President Spencer W. Kimball emphasized this and is quoted in Preach My Gospel: “I hope to see us dissolve the artificial boundary line we so often place between missionary work and temple and genealogical work, because it is the same great redemptive work!”

No one was more successful in dissolving the artificial boundary between missionary work and family history work than Wilford Woodruff, said Elder Cook. “Wilford Woodruff baptized over 2,000 people during his ministry. … His personal example was incredible. By the time he was 78 years old, 3,188 of his deceased relatives had been baptized vicariously and 2,518 had been endowed.”

Before discussing how missionaries can utilize family history, Elder Cook discussed the Church’s new booklet, My Family: Stories That Bring Us Together. Mission presidents had been asked to complete their own booklet before the seminar, he said.

Our purpose in doing this is to give you a spiritual foundation for sharing the spirit of Elijah with your missionaries. It is difficult to teach the spirit of Elijah unless you have felt the spirit of Elijah. …

“Today we have the doctrine, we have the technology, we have the temples to accomplish this glorious work of salvation.“

Elder Cook said missionaries need to understand that they are ward and branch builders. A secondary objective is to help missionaries find fulfillment, meaning, and powerful personal conversions, he added.

Preach My Gospel specifically recommends that family history is very effective in all aspects of missionary work. Given the ultimate goal, it is especially important for continuing from baptism to baptism for the dead to their own endowment and other essential ordinances.

“There is absolutely no question that family history can be effectively utilized for new converts and for many of the less active. People typically have spiritual feelings as they go to the temple.”

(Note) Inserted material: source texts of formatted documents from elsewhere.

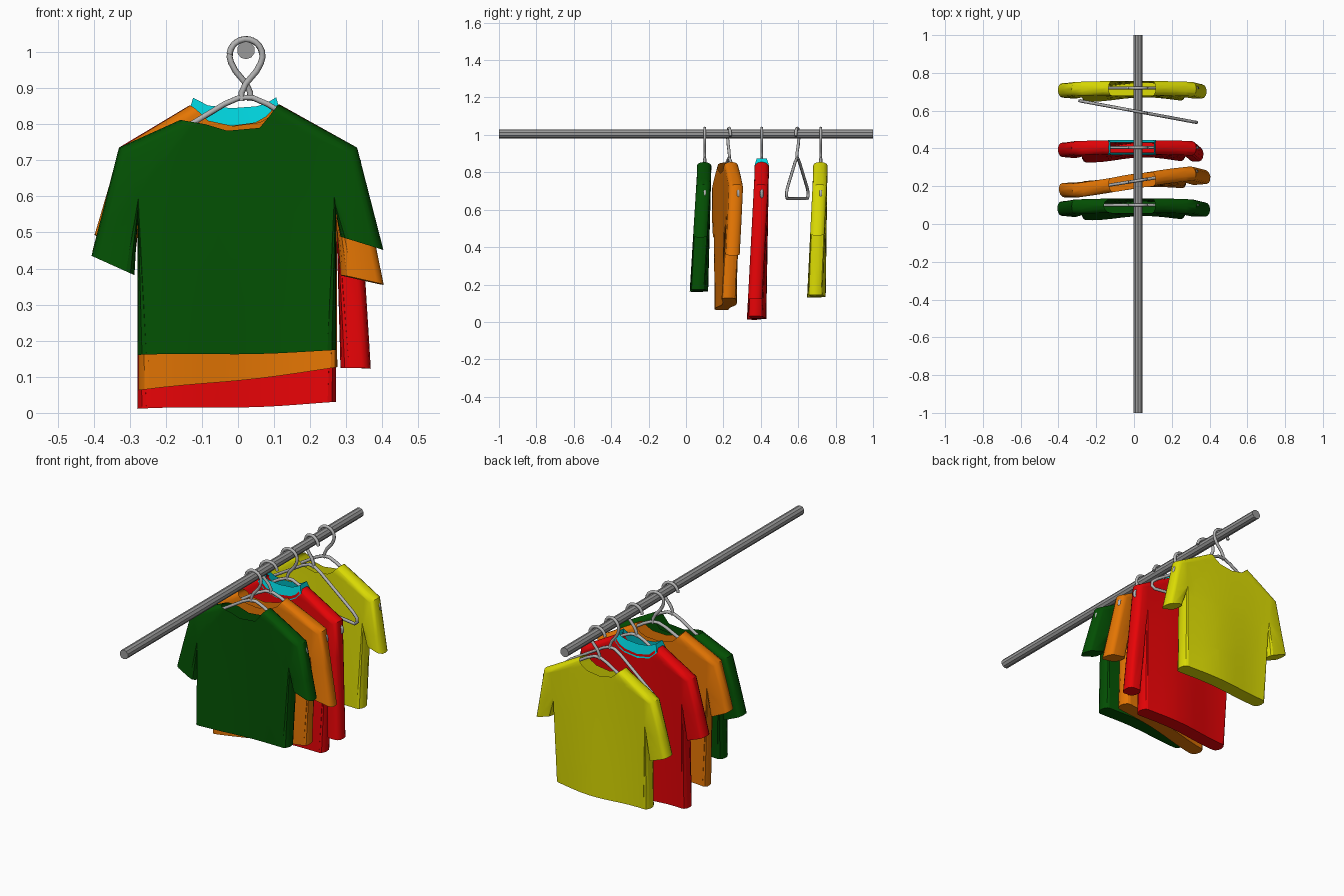
import bpy, bmesh, math
from mathutils import Vector, Matrix

cube = bpy.data.objects.get("Cube")
if cube:
    bpy.data.objects.remove(cube, do_unlink=True)


def material(name, rgb):
    m = bpy.data.materials.new(name)
    m.use_nodes = True
    colour = (*rgb, 1.0)
    m.diffuse_color = colour
    m.node_tree.nodes["Principled BSDF"].inputs["Base Color"].default_value = colour
    return m


GREEN = material("dark green cloth", (0.001, 0.08, 0.001))
ORANGE = material("orange cloth", (0.78, 0.18, 0.001))
RED = material("red cloth", (0.8, 0.001, 0.002))
YELLOW = material("yellow cloth", (0.72, 0.72, 0.001))
CYAN = material("cyan trim", (0.0, 0.67, 0.74))
STEEL = material("rail grey", (0.32, 0.32, 0.32))
WIRE = material("hanger grey", (0.45, 0.45, 0.45))

RAIL_X, RAIL_Z = 0.022, 1.005
HALF_THICK, ROUND = 0.038, 0.024


def add_object(name, bm, mat, angle=40):
    mesh = bpy.data.meshes.new(name)
    bm.to_mesh(mesh)
    bm.free()
    mesh.materials.append(mat)
    ob = bpy.data.objects.new(name, mesh)
    bpy.context.collection.objects.link(ob)
    bpy.ops.object.select_all(action='DESELECT')
    ob.select_set(True)
    bpy.context.view_layer.objects.active = ob
    bpy.ops.object.shade_smooth_by_angle(angle=math.radians(angle))


def place(bm, y, turn):
    """Turn about the hook axis, then slide along the rail."""
    pivot = Vector((RAIL_X, 0, 0))
    bm.transform(Matrix.Translation(pivot + Vector((0, y, 0)))
                 @ Matrix.Rotation(math.radians(turn), 4, 'Z') @ Matrix.Translation(-pivot))


def hang(v, lean, twist):
    """Let cloth lean forward, twist and ripple towards the hem."""
    drop = max(0.0, 0.8 - v.z) / 0.8
    ripple = math.cos(11 * (v.x + 0.23))
    v.y -= drop * (lean + 0.014 * ripple + twist * v.x)
    v.z += 0.004 * drop * ripple


def inset(points, dists):
    """Move each edge of a counter-clockwise outline inwards by its own distance."""
    result = []
    for i, p in enumerate(points):
        before = (p - points[i - 1]).normalized()
        after = (points[(i + 1) % len(points)] - p).normalized()
        a, b = dists[i - 1], dists[i]
        n1, n2 = Vector((-before.y, before.x)), Vector((-after.y, after.x))
        det = n1.x * n2.y - n1.y * n2.x
        q = Vector((a * n2.y - b * n1.y, b * n1.x - a * n2.x)) / det
        limit = 2.2 * max(a, b)
        if q.length > limit:      # tight armpit fold
            q *= limit / q.length
        result.append(p + q)
    return result


# Neck edge, from the left shoulder to the right one
NECK = [(0.115, 0.855), (0.085, 0.822), (0.055, 0.805), (-0.02, 0.795),
        (-0.09, 0.81), (-0.135, 0.852)]
SLIPPED_NECK = [(0.112, 0.855), (0.085, 0.82), (0.06, 0.79), (-0.03, 0.782),
                (-0.09, 0.80), (-0.16, 0.812)]


def shirt(name, mat, y, turn, hem, left, right, lean, neck=NECK, twist=0):
    """hem: z at right and left; left/right: sleeve end (outer x, outer z, inner z)."""
    outline = [Vector(p) for p in neck + [
        (-0.33, 0.735), (right[0], right[1]), (-0.287, right[2]), (-0.278, 0.54),
        (-0.278, hem[0]), (0.272, hem[1]),
        (0.272, 0.55), (0.284, left[2]), (left[0], left[1]), (0.33, 0.735)]]
    n, k = len(outline), len(neck)
    neck_edges = range(k - 1)
    ends = {k + 1, k + 4, k + 7}      # both cuffs and the hem
    bm = bmesh.new()
    loops = []
    for step in range(-3, 4):
        t = math.radians(30 * step)
        d = ROUND * (1 - math.cos(t))
        flat = inset(outline, [0 if i in ends or i in neck_edges else d for i in range(n)])
        loops.append([bm.verts.new((p.x, HALF_THICK * math.sin(t), p.y)) for p in flat])
    bm.faces.new(loops[0])
    bm.faces.new(loops[-1][::-1])
    for i in range(n):
        j = (i + 1) % n
        if i in ends:
            bm.faces.new([r[i] for r in loops] + [r[j] for r in reversed(loops)])
        elif i not in neck_edges:
            for a, b in zip(loops, loops[1:]):
                bm.faces.new((a[i], b[i], b[j], a[j]))
    bmesh.ops.recalc_face_normals(bm, faces=bm.faces)
    bmesh.ops.triangulate(bm, faces=bm.faces)
    # extra cuts so the cloth can ripple
    cuts = [((x * 0.055, 0, 0), (1, 0, 0)) for x in range(-5, 6)]
    cuts += [((0, 0, z), (0, 0, 1)) for z in (0.3, 0.55, 0.79)]
    for co, no in cuts:
        bmesh.ops.bisect_plane(bm, geom=bm.verts[:] + bm.edges[:] + bm.faces[:],
                               plane_co=co, plane_no=no, dist=0.0005)
    for v in bm.verts:
        hang(v.co, lean, twist)
    place(bm, y, turn)
    add_object(name, bm, mat)


def collar(name, mat, y):
    """Closed band standing on the neck edge, nearly level on top."""
    bm = bmesh.new()
    path = [(x, -0.03, z) for x, z in NECK] + [(x, 0.03, z) for x, z in reversed(NECK)]
    low = [bm.verts.new((x * 1.02, py * 1.3, z - 0.02)) for x, py, z in path]
    high = [bm.verts.new((x * 0.92, py * 0.9, 0.5 * z + 0.447)) for x, py, z in path]
    for i in range(len(path)):
        j = (i + 1) % len(path)
        bm.faces.new((low[i], low[j], high[j], high[i]))
    place(bm, y, 0)
    add_object(name, bm, mat)


def tube(name, points, y, turn, closed=False):
    """Bent wire through (x, z) points."""
    curve = bpy.data.curves.new(name, 'CURVE')
    curve.dimensions = '3D'
    curve.bevel_depth = 0.0085
    curve.bevel_resolution = 1
    curve.use_fill_caps = True
    curve.materials.append(WIRE)
    sp = curve.splines.new('POLY')
    sp.points.add(len(points) - 1)
    for p, (x, z) in zip(sp.points, points):
        p.co = (x, 0, z, 1)
    sp.use_cyclic_u = closed
    sp.use_smooth = True
    ob = bpy.data.objects.new(name, curve)
    ob.location = (RAIL_X, y, 0)
    ob.rotation_euler.z = math.radians(turn)
    bpy.context.collection.objects.link(ob)


HOOK = [(-0.012, 0.865), (-0.012, 0.888), (0, 0.913), (0.03, 0.948)]
HOOK += [(0.046 * math.cos(a), 0.99 + 0.046 * math.sin(a))
         for a in (math.radians(d) for d in range(-25, 190, 20))]
SIDE = [(0.018, 0.874), (0.06, 0.856), (0.285, 0.72), (0.312, 0.697), (0.315, 0.675), (0.298, 0.66)]


def hanger(label, y, turn, side):
    tube(label + "_hanger_hook", [(side * x, z) for x, z in HOOK], y, turn)
    loop = SIDE + [(-x, z) for x, z in reversed(SIDE)]
    tube(label + "_hanger_frame", loop, y, turn, closed=True)


# Rail
bm = bmesh.new()
bmesh.ops.create_cone(bm, cap_ends=True, segments=10, radius1=0.025, radius2=0.025, depth=2,
                      matrix=Matrix.Translation((RAIL_X, 0, RAIL_Z)) @ Matrix.Rotation(math.pi / 2, 4, 'X'))
add_object("rail", bm, STEEL, 30)

# Hangers
for label, y, turn, side in [("green", 0.10, 0, 1), ("orange", 0.23, 9, -1), ("red", 0.405, 0, 1),
                             ("empty", 0.595, -10.5, -1), ("yellow", 0.72, 0, 1)]:
    hanger(label, y, turn, side)

# Shirts
shirt("green_shirt", GREEN, 0.097, 0, (0.158, 0.172), (0.403, 0.45, 0.487), (-0.406, 0.436, 0.38),
      0.035, neck=SLIPPED_NECK)
shirt("orange_shirt", ORANGE, 0.228, 9, (0.06, 0.125), (0.403, 0.353, 0.38), (-0.4, 0.495, 0.44),
      0.008, twist=0.11)
shirt("red_shirt", RED, 0.405, 0, (0.008, 0.028), (0.368, 0.12, 0.122), (-0.403, 0.44, 0.39), 0.028)
collar("red_shirt_collar", CYAN, 0.405)
shirt("yellow_shirt", YELLOW, 0.718, 0, (0.128, 0.142), (0.385, 0.46, 0.49), (-0.403, 0.45, 0.4), 0.025)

He said, “Missionaries can and should assist with family history training for new converts in preparation for baptisms for the dead and ultimately their own endowment.

“This training is also an excellent forum for missionaries to work with less-active members who have been assigned by the ward council.”

In many missions, family history can also be used as a primary finding effort by the missionaries. It is easy to start conversations using family history. The spirit of Elijah has prepared many people to respond. After the initial conversation, missionaries can transition to a gospel discussion.

Teaching the plan of salvation can be especially effective as the doctrinal stepping-stone from family history to the Preach My Gospel lessons, he said.

“The plan of salvation message resonates with Heavenly Father’s children. They feel an echo from the past with respect to premortal existence, and many already believe that families will be reunited after death. The Holy Ghost bears witness to the eternal nature of the family and changes and turns hearts.”